### INPUT DATA
----

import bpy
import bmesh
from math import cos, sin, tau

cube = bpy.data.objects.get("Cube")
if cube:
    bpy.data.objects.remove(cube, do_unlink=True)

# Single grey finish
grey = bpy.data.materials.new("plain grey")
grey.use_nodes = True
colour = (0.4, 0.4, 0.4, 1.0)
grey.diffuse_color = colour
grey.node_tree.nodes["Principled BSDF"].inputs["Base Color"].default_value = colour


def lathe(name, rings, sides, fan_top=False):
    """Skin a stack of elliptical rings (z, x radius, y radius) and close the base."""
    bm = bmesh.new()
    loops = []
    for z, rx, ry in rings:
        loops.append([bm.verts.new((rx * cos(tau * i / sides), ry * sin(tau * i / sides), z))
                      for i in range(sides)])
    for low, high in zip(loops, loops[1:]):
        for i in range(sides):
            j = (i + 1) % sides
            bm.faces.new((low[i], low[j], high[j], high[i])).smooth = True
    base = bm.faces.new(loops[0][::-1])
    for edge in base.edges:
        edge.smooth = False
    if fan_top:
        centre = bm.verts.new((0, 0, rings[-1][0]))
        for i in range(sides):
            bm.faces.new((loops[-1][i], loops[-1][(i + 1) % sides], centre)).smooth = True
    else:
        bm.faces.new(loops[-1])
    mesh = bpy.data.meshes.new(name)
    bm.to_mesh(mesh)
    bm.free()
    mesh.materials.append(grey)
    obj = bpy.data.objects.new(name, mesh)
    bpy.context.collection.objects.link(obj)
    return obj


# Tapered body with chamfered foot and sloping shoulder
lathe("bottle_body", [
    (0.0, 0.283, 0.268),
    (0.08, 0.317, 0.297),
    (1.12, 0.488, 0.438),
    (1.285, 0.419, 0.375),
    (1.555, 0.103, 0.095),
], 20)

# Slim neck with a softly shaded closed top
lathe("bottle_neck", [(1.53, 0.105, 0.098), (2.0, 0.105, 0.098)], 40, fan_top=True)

----

### YOUR INSTRUCTIONS
Starting at the first line of the entries above, please extract each line up to and including the line with "loops.append([bm.verts.new((rx * cos(tau", unchanged, and add nothing.

### EXERCISE ANSWER
import bpy
import bmesh
from math import cos, sin, tau

cube = bpy.data.objects.get("Cube")
if cube:
    bpy.data.objects.remove(cube, do_unlink=True)

# Single grey finish
grey = bpy.data.materials.new("plain grey")
grey.use_nodes = True
colour = (0.4, 0.4, 0.4, 1.0)
grey.diffuse_color = colour
grey.node_tree.nodes["Principled BSDF"].inputs["Base Color"].default_value = colour


def lathe(name, rings, sides, fan_top=False):
    """Skin a stack of elliptical rings (z, x radius, y radius) and close the base."""
    bm = bmesh.new()
    loops = []
    for z, rx, ry in rings:
        loops.append([bm.verts.new((rx * cos(tau * i / sides), ry * sin(tau * i / sides), z))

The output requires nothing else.